Stored data:
::::::
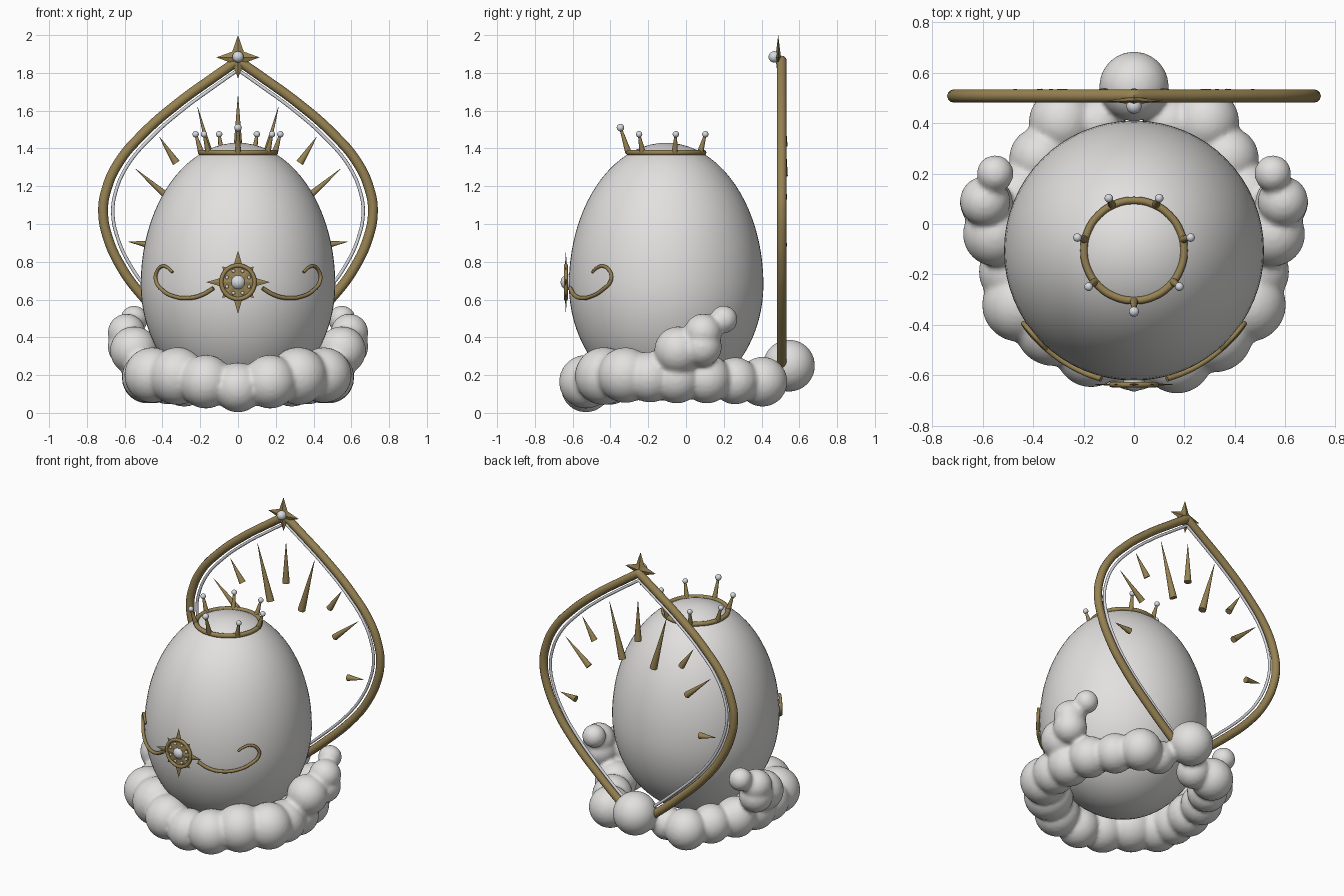
import bpy, bmesh, math
from mathutils import Vector, Matrix

if "Cube" in bpy.data.objects:
    bpy.data.objects.remove(bpy.data.objects["Cube"])


def material(name, rgb):
    m = bpy.data.materials.new(name)
    m.diffuse_color = (*rgb, 1)
    m.use_nodes = True
    m.node_tree.nodes["Principled BSDF"].inputs["Base Color"].default_value = m.diffuse_color
    return m


WHITE = material("pearl_white", (0.76, 0.75, 0.74))
GOLD = material("antique_gold", (0.31, 0.225, 0.085))
SILVER = material("silver_pearl", (0.68, 0.70, 0.74))
EGG_Y, EGG_R, EGG_Z = -0.105, 0.515, 0.68
UP, DOWN = 0.75, 0.615


def add_mesh(name, bm, mat, smooth=True):
    bmesh.ops.recalc_face_normals(bm, faces=bm.faces)
    me = bpy.data.meshes.new(name)
    bm.to_mesh(me)
    bm.free()
    ob = bpy.data.objects.new(name, me)
    bpy.context.collection.objects.link(ob)
    me.materials.append(mat)
    if smooth:
        bpy.ops.object.select_all(action='DESELECT')
        ob.select_set(True)
        bpy.context.view_layer.objects.active = ob
        bpy.ops.object.shade_smooth_by_angle(angle=math.radians(40))
    return ob


def ball(bm, p, r, seg=16):
    bmesh.ops.create_uvsphere(bm, u_segments=seg, v_segments=seg // 2 + 2,
                              radius=r, matrix=Matrix.Translation(p))


def spike(bm, a, b, r1, r2=0.001):
    a, b = Vector(a), Vector(b)
    d = b - a
    rot = d.to_track_quat('Z', 'Y').to_matrix().to_4x4()
    bmesh.ops.create_cone(bm, cap_ends=True, segments=12, radius1=r1, radius2=r2,
                          depth=d.length, matrix=Matrix.Translation((a + b) / 2) @ rot)


def tube(name, pts, r, mat, cyclic=False, corners=(), radii=None):
    cu = bpy.data.curves.new(name, 'CURVE')
    cu.dimensions = '3D'
    cu.bevel_depth, cu.bevel_resolution, cu.resolution_u = r, 4, 10
    cu.use_fill_caps = True
    sp = cu.splines.new('BEZIER')
    sp.bezier_points.add(len(pts) - 1)
    sp.use_cyclic_u = cyclic
    for i, (bp, p) in enumerate(zip(sp.bezier_points, pts)):
        bp.co = p
        bp.handle_left_type = bp.handle_right_type = 'VECTOR' if i in corners else 'AUTO'
        if radii:
            bp.radius = radii[i]
    ob = bpy.data.objects.new(name, cu)
    bpy.context.collection.objects.link(ob)
    cu.materials.append(mat)
    bpy.ops.object.select_all(action='DESELECT')
    ob.select_set(True)
    bpy.context.view_layer.objects.active = ob
    bpy.ops.object.convert(target='MESH')
    ob = bpy.context.view_layer.objects.active
    bpy.ops.object.shade_smooth_by_angle(angle=math.radians(45))
    return ob


def ring_points(c, r, flat, n=16):
    out = []
    for i in range(n):
        a = i * math.tau / n
        u, v = r * math.cos(a), r * math.sin(a)
        out.append((c[0] + u, c[1] + v, c[2]) if flat else (c[0] + u, c[1], c[2] + v))
    return out


def star(name, c, radii, inner, thick):
    # Faceted star: outline ring with raised centre on both sides
    bm = bmesh.new()
    n = len(radii) * 2
    rim = []
    for i in range(n):
        r = inner if i % 2 else radii[i // 2]
        a = math.pi / 2 - i * math.tau / n
        rim.append(bm.verts.new((c[0] + r * math.cos(a), c[1], c[2] + r * math.sin(a))))
    for s in (-1, 1):
        mid = bm.verts.new((c[0], c[1] + s * thick, c[2]))
        for i in range(n):
            bm.faces.new((rim[i], rim[(i + 1) % n], mid))
    return add_mesh(name, bm, GOLD, False)


# Egg body: two half ellipsoids sharing the widest ring
bm = bmesh.new()
bmesh.ops.create_uvsphere(bm, u_segments=64, v_segments=40, radius=1)
for v in bm.verts:
    h = UP if v.co.z > 0 else DOWN
    v.co = (v.co.x * EGG_R, v.co.y * EGG_R + EGG_Y, EGG_Z + v.co.z * h)
add_mesh("egg_body", bm, WHITE)

# Cloud base: puffs on both sides, fused into one soft mass
puffs = [(0, -.53, .135, .132), (.17, -.53, .165, .142), (.32, -.435, .195, .153),
         (.455, -.32, .20, .147), (.48, -.19, .19, .135), (.48, -.05, .185, .135),
         (.55, -.04, .33, .128), (.585, .085, .35, .105), (.59, .09, .425, .10),
         (.55, .20, .495, .073), (.45, .11, .18, .13), (.37, .26, .17, .125),
         (.285, .405, .165, .132), (.14, .40, .165, .105), (0, .545, .25, .138)]
bm = bmesh.new()
for x, y, z, r in puffs:
    for s in ((1, -1) if x else (1,)):
        shift = .025 if s < 0 and y < -.4 else 0
        ball(bm, (x * s, y + shift, z), r, 32)
cloud = add_mesh("cloud_base", bm, WHITE)
rem = cloud.modifiers.new("fuse", 'REMESH')
rem.mode, rem.voxel_size, rem.use_smooth_shade = 'VOXEL', 0.013, True
sm = cloud.modifiers.new("soften", 'SMOOTH')
sm.factor, sm.iterations = 0.5, 4

# Pointed arch behind the egg with a thin inner line
side = [(.13, 1.775), (.31, 1.645), (.50, 1.48), (.635, 1.32), (.70, 1.17), (.714, 1.06),
        (.69, .93), (.62, .775), (.515, .63), (.27, .39)]
loop = [(0, 1.865)] + side + [(0, .165)] + [(-x, z) for x, z in reversed(side)]
ends = (0, len(side) + 1)
tube("arch_frame", [(x, .507, z) for x, z in loop], .026, GOLD, True, ends)
tube("arch_inner_line", [(x * .928, .507, 1.04 + (z - 1.04) * .94) for x, z in loop],
     .009, SILVER, True, ends)

# Rays fanning out inside the arch: angle, inner and outer distance, base radius
bm = bmesh.new()
for ang, r0, r1, w in ((90, .59, .86, .023), (75, .45, .83, .024), (57, .60, .765, .021),
                       (41, .485, .72, .021), (8.5, .47, .587, .021)):
    for s in ((1, -1) if ang != 90 else (1,)):
        c, n = math.cos(math.radians(ang)) * s, math.sin(math.radians(ang))
        spike(bm, (c * r0, .515, .82 + n * r0), (c * r1, .515, .82 + n * r1), w)
add_mesh("arch_rays", bm, GOLD)

# Star and pearl on the arch tip
star("tip_star", (0, .488, 1.882), (.118, .115, .112, .115), .043, .015)
bm = bmesh.new()
ball(bm, (0, .467, 1.885), .03, 20)
add_mesh("tip_pearl", bm, SILVER)

# Crown ring, prongs and beads
tube("crown_ring", ring_points((0, EGG_Y, 1.378), .198, True), .015, GOLD, True)
prongs, beads = bmesh.new(), bmesh.new()
for k in range(7):
    a = -math.pi / 2 + k * math.tau / 7
    c, s = math.cos(a), math.sin(a)
    top, r = (1.51, .02) if k == 0 else (1.475, .017)
    out = .242 if k == 0 else .23
    tip = (c * out, EGG_Y + s * out, top)
    spike(prongs, (c * .2, EGG_Y + s * .2, 1.378), tip, .017, .006)
    ball(beads, tip, r)
add_mesh("crown_prongs", prongs, GOLD)
add_mesh("crown_beads", beads, SILVER)

# Front brooch: ring, star, large pearl and a circle of seed pearls
BC = (0, -.636, .692)
tube("brooch_ring", ring_points(BC, .088, False), .011, GOLD, True)
star("brooch_star", BC, (.168, .118) * 4, .075, .01)
bm = bmesh.new()
ball(bm, (0, -.622, BC[2]), .042, 20)
add_mesh("brooch_pearl", bm, SILVER)
bm = bmesh.new()
for k in range(8):
    a = (k + .5) * math.tau / 8
    ball(bm, (.063 * math.cos(a), -.638, BC[2] + .063 * math.sin(a)), .009, 10)
add_mesh("brooch_seed_pearls", bm, SILVER)

# Curled scrolls lying on the egg on both sides of the brooch
scroll = [(.13, .66), (.19, .625), (.26, .608), (.34, .617), (.40, .65), (.436, .705),
          (.43, .748), (.40, .777), (.37, .767), (.347, .745)]
for s, label in ((1, "right"), (-1, "left")):
    pts = []
    for x, z in scroll:
        h = UP if z > EGG_Z else DOWN
        r = EGG_R * math.sqrt(1 - ((z - EGG_Z) / h) ** 2) + .01
        pts.append((s * x, EGG_Y - math.sqrt(r * r - x * x), z))
    tube("scroll_" + label, pts, .010, GOLD,
         radii=[1.1, 1.1, 1.1, 1, 1, 1, .95, .9, .8, .7])
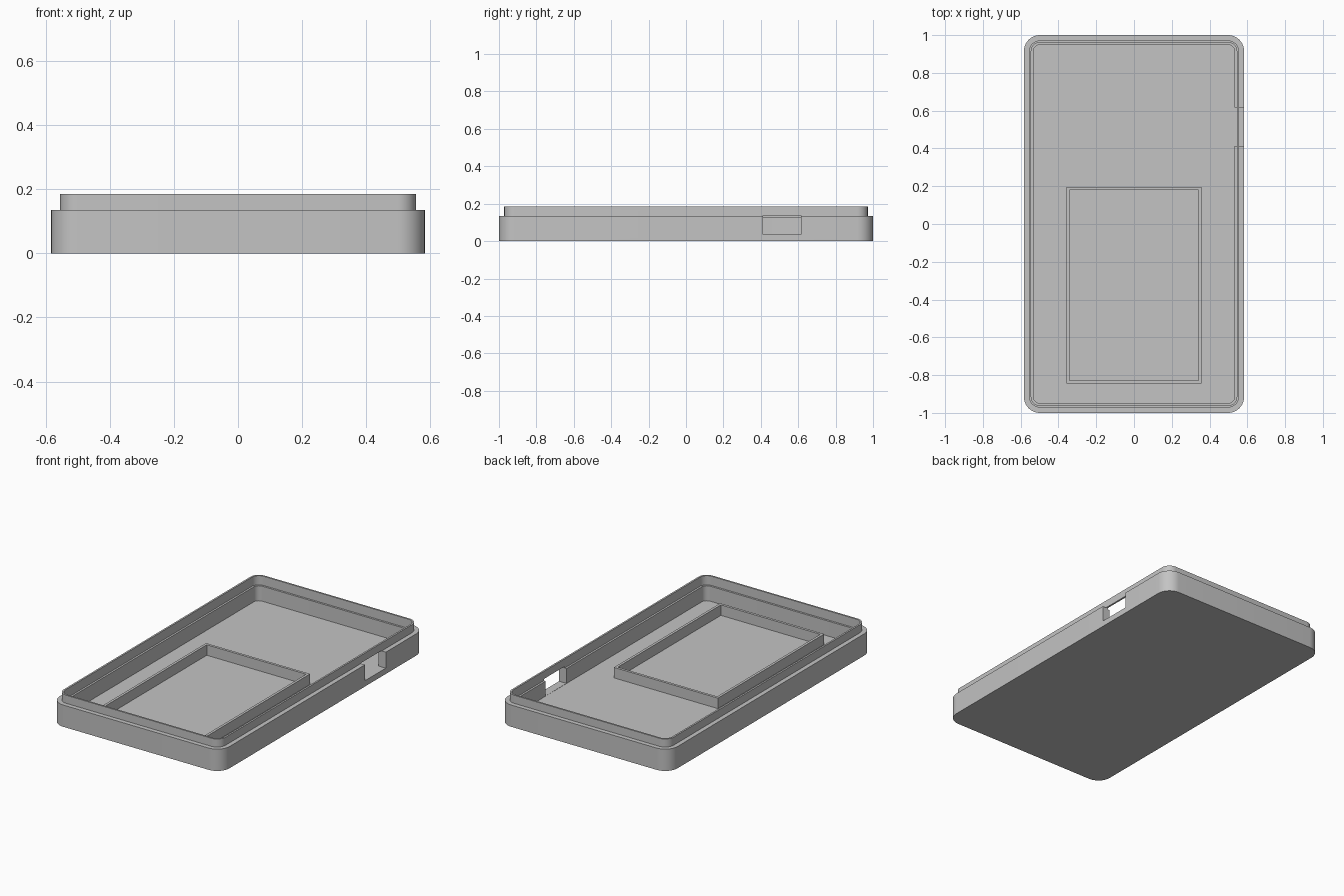
import bpy, bmesh, math

cube = bpy.data.objects.get("Cube")
if cube:
    bpy.data.objects.remove(cube, do_unlink=True)

# Single grey plastic
grey = bpy.data.materials.new("grey_plastic")
grey.use_nodes = True
colour = (0.55, 0.55, 0.55, 1)
grey.diffuse_color = colour
grey.node_tree.nodes["Principled BSDF"].inputs["Base Color"].default_value = colour


def rounded_rect(bm, hx, hy, radius, z, steps=10, cy=0):
    """Loop of vertices around a rectangle; steps=0 gives square corners."""
    loop = []
    for quarter, (sx, sy) in enumerate([(1, 1), (-1, 1), (-1, -1), (1, -1)]):
        for i in range(steps + 1):
            a = math.pi / 2 * (quarter + i / max(steps, 1))
            loop.append(bm.verts.new((sx * (hx - radius) + radius * math.cos(a),
                                      cy + sy * (hy - radius) + radius * math.sin(a), z)))
    return loop


def bridge(bm, a, b):
    n = len(a)
    for i in range(n):
        bm.faces.new((a[i], a[(i + 1) % n], b[(i + 1) % n], b[i]))


def finish(bm, name):
    bmesh.ops.recalc_face_normals(bm, faces=bm.faces)
    mesh = bpy.data.meshes.new(name)
    bm.to_mesh(mesh)
    bm.free()
    mesh.materials.append(grey)
    obj = bpy.data.objects.new(name, mesh)
    bpy.context.collection.objects.link(obj)
    return obj


def activate(obj):
    bpy.ops.object.select_all(action='DESELECT')
    obj.select_set(True)
    bpy.context.view_layer.objects.active = obj


HX, HY, RADIUS = 0.583, 1.0, 0.085
FLOOR, SHOULDER, LEDGE, TOP = 0.035, 0.135, 0.128, 0.185

# Tray: outside wall, shoulder, raised lip, inner ledge, floor (inset, height)
sections = [(0, 0), (0, SHOULDER), (0.028, SHOULDER), (0.028, TOP),
            (0.039, TOP), (0.039, LEDGE), (0.051, LEDGE), (0.051, FLOOR)]
bm = bmesh.new()
loops = [rounded_rect(bm, HX - d, HY - d, RADIUS - d, z) for d, z in sections]
for a, b in zip(loops, loops[1:]):
    bridge(bm, a, b)
bm.faces.new(loops[0])
bm.faces.new(loops[-1])
tray = finish(bm, "tray")

# Port opening through the left wall
bm = bmesh.new()
bmesh.ops.create_cube(bm, size=1)
bmesh.ops.scale(bm, vec=(0.13, 0.204, 0.102), verts=bm.verts)
bmesh.ops.translate(bm, vec=(0.585, 0.514, 0.087), verts=bm.verts)
cutter = finish(bm, "port_cutter")
cutter.hide_render = True
cut = tray.modifiers.new("port", 'BOOLEAN')
cut.operation = 'DIFFERENCE'
cut.solver = 'EXACT'
cut.object = cutter
activate(tray)
bpy.ops.object.modifier_apply(modifier=cut.name)
bpy.data.objects.remove(cutter, do_unlink=True)
bpy.ops.object.shade_smooth_by_angle(angle=math.radians(30))

# Rectangular holder frame standing on the floor
bm = bmesh.new()
ring = [rounded_rect(bm, 0.357 - d, 0.521 - d, 0, z, 0, -0.324)
        for d, z in [(0, FLOOR - 0.005), (0, 0.1), (0.016, 0.1), (0.016, FLOOR - 0.005)]]
for i in range(4):
    bridge(bm, ring[i], ring[(i + 1) % 4])
finish(bm, "holder_frame")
::::::
• **What the task asks**: Check every line of the data above for the string "modifiers", and copy those that have it.

• **Task output**:
rem = cloud.modifiers.new("fuse", 'REMESH')
sm = cloud.modifiers.new("soften", 'SMOOTH')
cut = tray.modifiers.new("port", 'BOOLEAN')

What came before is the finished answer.